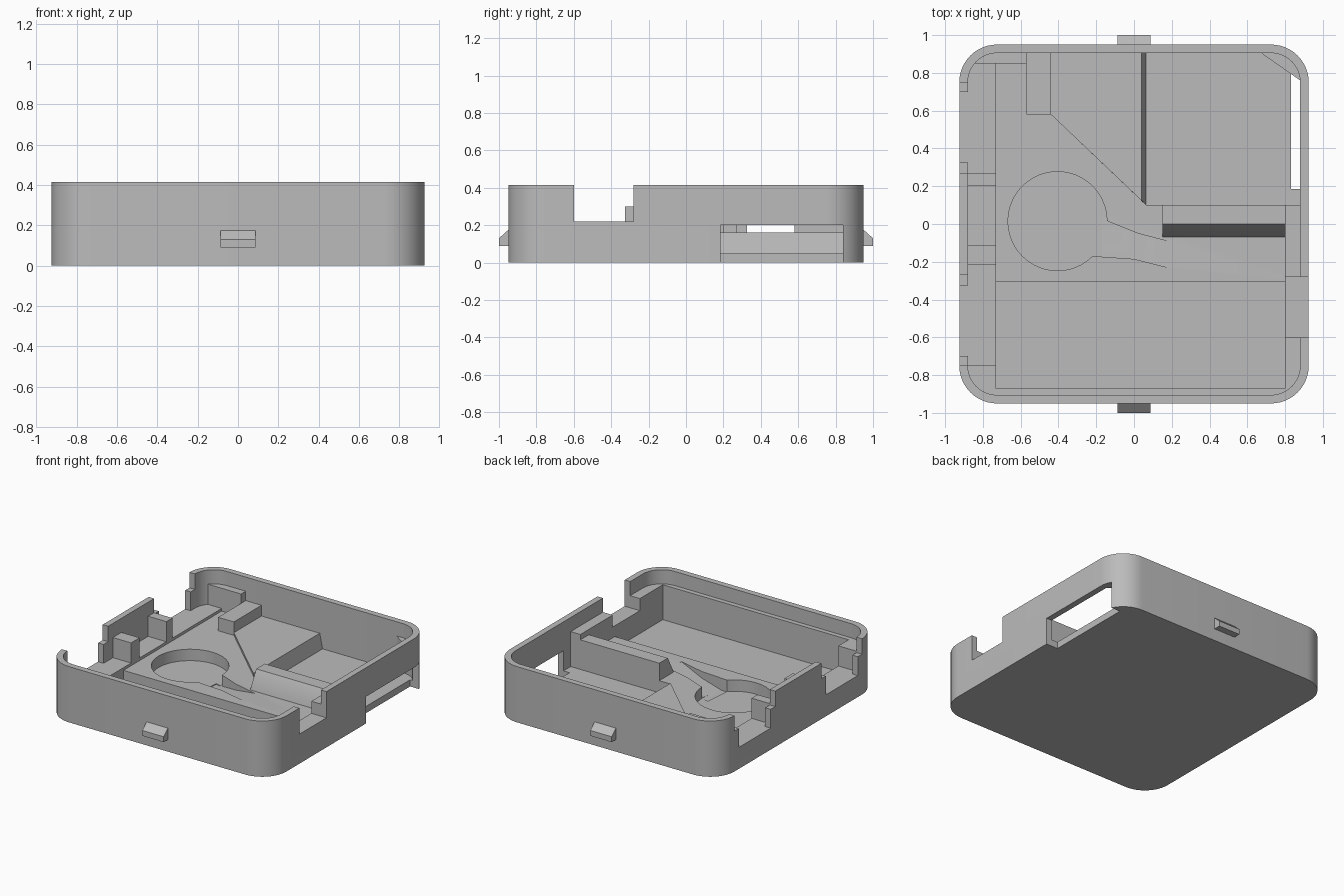
import bpy, bmesh, math

if "Cube" in bpy.data.objects:
    bpy.data.objects.remove(bpy.data.objects["Cube"])

grey = bpy.data.materials.new("plain_grey")
grey.diffuse_color = (0.5, 0.5, 0.5, 1)
grey.use_nodes = True
grey.node_tree.nodes["Principled BSDF"].inputs["Base Color"].default_value = grey.diffuse_color


def loft(name, low, high):
    """Closed solid between two matching rings of 3D points."""
    bm = bmesh.new()
    a = [bm.verts.new(p) for p in low]
    b = [bm.verts.new(p) for p in high]
    n = len(a)
    bm.faces.new(a[::-1])
    bm.faces.new(b)
    for i in range(n):
        j = (i + 1) % n
        bm.faces.new((a[i], a[j], b[j], b[i]))
    bmesh.ops.recalc_face_normals(bm, faces=bm.faces)
    me = bpy.data.meshes.new(name)
    bm.to_mesh(me)
    bm.free()
    me.materials.append(grey)
    ob = bpy.data.objects.new(name, me)
    bpy.context.collection.objects.link(ob)
    return ob


def prism(name, pts, z0, z1, top=None):
    return loft(name, [(x, y, z0) for x, y in pts],
                [(x, y, z1) for x, y in (top or pts)])


def box(name, x0, x1, y0, y1, z0, z1):
    return prism(name, [(x0, y0), (x1, y0), (x1, y1), (x0, y1)], z0, z1)


def rounded(hx, hy, r, n=12):
    pts = []
    for k, (sx, sy) in enumerate([(1, 1), (-1, 1), (-1, -1), (1, -1)]):
        for i in range(n + 1):
            t = math.pi / 2 * (k + i / n)
            pts.append((sx * (hx - r) + r * math.cos(t), sy * (hy - r) + r * math.sin(t)))
    return pts


def boolean(ob, cutter, op='DIFFERENCE'):
    """Apply a boolean and throw the cutter away."""
    m = ob.modifiers.new("cut", 'BOOLEAN')
    m.operation, m.solver, m.object = op, 'EXACT', cutter
    dg = bpy.context.evaluated_depsgraph_get()
    me = bpy.data.meshes.new_from_object(ob.evaluated_get(dg))
    ob.modifiers.clear()
    ob.data = me
    bpy.data.objects.remove(cutter)


def clip(ob):
    """Keep a fitting inside the rounded shell."""
    boolean(ob, prism("clip", rounded(0.9, 0.925, 0.175), -0.1, 0.6), 'INTERSECT')


# Outer shell: rounded tray with openings in the side walls
shell = prism("tray_shell", rounded(0.925, 0.95, 0.2), 0, 0.415)
boolean(shell, prism("cavity", rounded(0.88, 0.905, 0.155), 0.05, 0.6))
boolean(shell, box("side_window", 0.83, 1.1, 0.185, 0.84, -0.1, 0.2))
boolean(shell, box("right_notch", 0.8, 1.1, -0.6, -0.28, 0.22, 0.6))
for s in (-1, 1):
    for a, b, z in ((0.325, 0.70, 0.16), (0.27, 0.75, 0.30)):
        y0, y1 = sorted((s * a, s * b))
        boolean(shell, box("left_notch", -1.1, -0.8, y0, y1, z, 0.6))

# Lower deck with round pocket and sloping channel
deck = prism("lower_deck", [(-0.735, 0.92), (-0.735, -0.305), (0.89, -0.305), (0.89, 0.1),
                            (0.065, 0.1), (-0.44, 0.58), (-0.44, 0.92)], 0.02, 0.14)
circle = [(-0.405 + 0.262 * math.cos(math.tau * i / 48),
           0.015 + 0.262 * math.sin(math.tau * i / 48)) for i in range(48)]
boolean(deck, prism("round_pocket", circle, 0.055, 0.3))
channel = [(-0.2, 0.03), (-0.14, 0.015), (0.02, -0.05), (0.23, -0.105),
           (0.2, -0.235), (0.0, -0.185), (-0.22, -0.17)]
boolean(deck, loft("channel", [(x, y, 0.055 + 0.24 * (x + 0.15)) for x, y in channel],
                   [(x, y, 0.3) for x, y in channel]))

# Raised deck with a diagonal front and sloped right edge
prism("raised_deck", [(-0.44, 0.92), (-0.44, 0.58), (0.065, 0.1), (0.065, 0.92)], 0.04, 0.16,
      [(-0.44, 0.92), (-0.44, 0.58), (0.04, 0.124), (0.04, 0.92)])

# Ridge with a sloped front face
loft("ridge", [(0.15, 0.1, 0.04), (0.15, -0.07, 0.04), (0.81, -0.07, 0.04), (0.81, 0.1, 0.04)],
     [(0.15, 0.1, 0.27), (0.15, 0.0, 0.27), (0.81, 0.0, 0.27), (0.81, 0.1, 0.27)]) \
    .name = "ridge_base"
bpy.data.objects.remove(bpy.data.objects["ridge_base"])
ridge_profile = [(0.1, 0.04), (-0.07, 0.04), (-0.07, 0.14), (0.0, 0.27), (0.1, 0.27)]
loft("ridge", [(0.15, y, z) for y, z in ridge_profile], [(0.81, y, z) for y, z in ridge_profile])

# Ledges and support blocks along the walls
for name, *dims in (
        ("left_ledge", -0.92, -0.73, -0.92, 0.92, 0.02, 0.16),
        ("left_block_front", -0.92, -0.73, -0.215, -0.115, 0.1, 0.31),
        ("left_block_back", -0.92, -0.73, 0.2, 0.27, 0.1, 0.31),
        ("front_left_block", -0.92, -0.73, -0.94, -0.75, 0.02, 0.31),
        ("front_ledge", -0.74, 0.81, -0.94, -0.87, 0.02, 0.31),
        ("front_right_block", 0.8, 0.92, -0.94, -0.6, 0.02, 0.31),
        ("notch_sill", 0.8, 0.92, -0.61, -0.27, 0.02, 0.22),
        ("right_block", 0.8, 0.92, -0.28, 0.1, 0.02, 0.31),
        ("back_left_ledge", -0.92, -0.57, 0.85, 0.94, 0.02, 0.31),
        ("back_post", -0.57, -0.44, 0.58, 0.94, 0.02, 0.24)):
    clip(box(name, *dims))
clip(prism("corner_gusset", [(0.68, 0.9), (0.88, 0.76), (0.95, 0.76), (0.95, 0.98), (0.68, 0.98)],
           0.2, 0.31))

# Snap clips on front and back
for s, name in ((-1, "front_clip"), (1, "back_clip")):
    prof = [(0.94, 0.09), (1.0, 0.09), (1.0, 0.13), (0.95, 0.175), (0.94, 0.175)]
    loft(name, [(-0.088, s * y, z) for y, z in prof], [(0.088, s * y, z) for y, z in prof])

for ob in list(bpy.data.objects):
    bpy.ops.object.select_all(action='DESELECT')
    ob.select_set(True)
    bpy.context.view_layer.objects.active = ob
    bpy.ops.object.shade_smooth_by_angle(angle=math.radians(30))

§ **WHAT TO WORK ON**
Each entry above is to be written out again unchanged, apart from the pictures, which are left out.

§ **SOLUTION FOR THIS PROBLEM**
import bpy, bmesh, math

if "Cube" in bpy.data.objects:
    bpy.data.objects.remove(bpy.data.objects["Cube"])

grey = bpy.data.materials.new("plain_grey")
grey.diffuse_color = (0.5, 0.5, 0.5, 1)
grey.use_nodes = True
grey.node_tree.nodes["Principled BSDF"].inputs["Base Color"].default_value = grey.diffuse_color


def loft(name, low, high):
    """Closed solid between two matching rings of 3D points."""
    bm = bmesh.new()
    a = [bm.verts.new(p) for p in low]
    b = [bm.verts.new(p) for p in high]
    n = len(a)
    bm.faces.new(a[::-1])
    bm.faces.new(b)
    for i in range(n):
        j = (i + 1) % n
        bm.faces.new((a[i], a[j], b[j], b[i]))
    bmesh.ops.recalc_face_normals(bm, faces=bm.faces)
    me = bpy.data.meshes.new(name)
    bm.to_mesh(me)
    bm.free()
    me.materials.append(grey)
    ob = bpy.data.objects.new(name, me)
    bpy.context.collection.objects.link(ob)
    return ob


def prism(name, pts, z0, z1, top=None):
    return loft(name, [(x, y, z0) for x, y in pts],
                [(x, y, z1) for x, y in (top or pts)])


def box(name, x0, x1, y0, y1, z0, z1):
    return prism(name, [(x0, y0), (x1, y0), (x1, y1), (x0, y1)], z0, z1)


def rounded(hx, hy, r, n=12):
    pts = []
    for k, (sx, sy) in enumerate([(1, 1), (-1, 1), (-1, -1), (1, -1)]):
        for i in range(n + 1):
            t = math.pi / 2 * (k + i / n)
            pts.append((sx * (hx - r) + r * math.cos(t), sy * (hy - r) + r * math.sin(t)))
    return pts


def boolean(ob, cutter, op='DIFFERENCE'):
    """Apply a boolean and throw the cutter away."""
    m = ob.modifiers.new("cut", 'BOOLEAN')
    m.operation, m.solver, m.object = op, 'EXACT', cutter
    dg = bpy.context.evaluated_depsgraph_get()
    me = bpy.data.meshes.new_from_object(ob.evaluated_get(dg))
    ob.modifiers.clear()
    ob.data = me
    bpy.data.objects.remove(cutter)


def clip(ob):
    """Keep a fitting inside the rounded shell."""
    boolean(ob, prism("clip", rounded(0.9, 0.925, 0.175), -0.1, 0.6), 'INTERSECT')


# Outer shell: rounded tray with openings in the side walls
shell = prism("tray_shell", rounded(0.925, 0.95, 0.2), 0, 0.415)
boolean(shell, prism("cavity", rounded(0.88, 0.905, 0.155), 0.05, 0.6))
boolean(shell, box("side_window", 0.83, 1.1, 0.185, 0.84, -0.1, 0.2))
boolean(shell, box("right_notch", 0.8, 1.1, -0.6, -0.28, 0.22, 0.6))
for s in (-1, 1):
    for a, b, z in ((0.325, 0.70, 0.16), (0.27, 0.75, 0.30)):
        y0, y1 = sorted((s * a, s * b))
        boolean(shell, box("left_notch", -1.1, -0.8, y0, y1, z, 0.6))

# Lower deck with round pocket and sloping channel
deck = prism("lower_deck", [(-0.735, 0.92), (-0.735, -0.305), (0.89, -0.305), (0.89, 0.1),
                            (0.065, 0.1), (-0.44, 0.58), (-0.44, 0.92)], 0.02, 0.14)
circle = [(-0.405 + 0.262 * math.cos(math.tau * i / 48),
           0.015 + 0.262 * math.sin(math.tau * i / 48)) for i in range(48)]
boolean(deck, prism("round_pocket", circle, 0.055, 0.3))
channel = [(-0.2, 0.03), (-0.14, 0.015), (0.02, -0.05), (0.23, -0.105),
           (0.2, -0.235), (0.0, -0.185), (-0.22, -0.17)]
boolean(deck, loft("channel", [(x, y, 0.055 + 0.24 * (x + 0.15)) for x, y in channel],
                   [(x, y, 0.3) for x, y in channel]))

# Raised deck with a diagonal front and sloped right edge
prism("raised_deck", [(-0.44, 0.92), (-0.44, 0.58), (0.065, 0.1), (0.065, 0.92)], 0.04, 0.16,
      [(-0.44, 0.92), (-0.44, 0.58), (0.04, 0.124), (0.04, 0.92)])

# Ridge with a sloped front face
loft("ridge", [(0.15, 0.1, 0.04), (0.15, -0.07, 0.04), (0.81, -0.07, 0.04), (0.81, 0.1, 0.04)],
     [(0.15, 0.1, 0.27), (0.15, 0.0, 0.27), (0.81, 0.0, 0.27), (0.81, 0.1, 0.27)]) \
    .name = "ridge_base"
bpy.data.objects.remove(bpy.data.objects["ridge_base"])
ridge_profile = [(0.1, 0.04), (-0.07, 0.04), (-0.07, 0.14), (0.0, 0.27), (0.1, 0.27)]
loft("ridge", [(0.15, y, z) for y, z in ridge_profile], [(0.81, y, z) for y, z in ridge_profile])

# Ledges and support blocks along the walls
for name, *dims in (
        ("left_ledge", -0.92, -0.73, -0.92, 0.92, 0.02, 0.16),
        ("left_block_front", -0.92, -0.73, -0.215, -0.115, 0.1, 0.31),
        ("left_block_back", -0.92, -0.73, 0.2, 0.27, 0.1, 0.31),
        ("front_left_block", -0.92, -0.73, -0.94, -0.75, 0.02, 0.31),
        ("front_ledge", -0.74, 0.81, -0.94, -0.87, 0.02, 0.31),
        ("front_right_block", 0.8, 0.92, -0.94, -0.6, 0.02, 0.31),
        ("notch_sill", 0.8, 0.92, -0.61, -0.27, 0.02, 0.22),
        ("right_block", 0.8, 0.92, -0.28, 0.1, 0.02, 0.31),
        ("back_left_ledge", -0.92, -0.57, 0.85, 0.94, 0.02, 0.31),
        ("back_post", -0.57, -0.44, 0.58, 0.94, 0.02, 0.24)):
    clip(box(name, *dims))
clip(prism("corner_gusset", [(0.68, 0.9), (0.88, 0.76), (0.95, 0.76), (0.95, 0.98), (0.68, 0.98)],
           0.2, 0.31))

# Snap clips on front and back
for s, name in ((-1, "front_clip"), (1, "back_clip")):
    prof = [(0.94, 0.09), (1.0, 0.09), (1.0, 0.13), (0.95, 0.175), (0.94, 0.175)]
    loft(name, [(-0.088, s * y, z) for y, z in prof], [(0.088, s * y, z) for y, z in prof])

for ob in list(bpy.data.objects):
    bpy.ops.object.select_all(action='DESELECT')
    ob.select_set(True)
    bpy.context.view_layer.objects.active = ob
    bpy.ops.object.shade_smooth_by_angle(angle=math.radians(30))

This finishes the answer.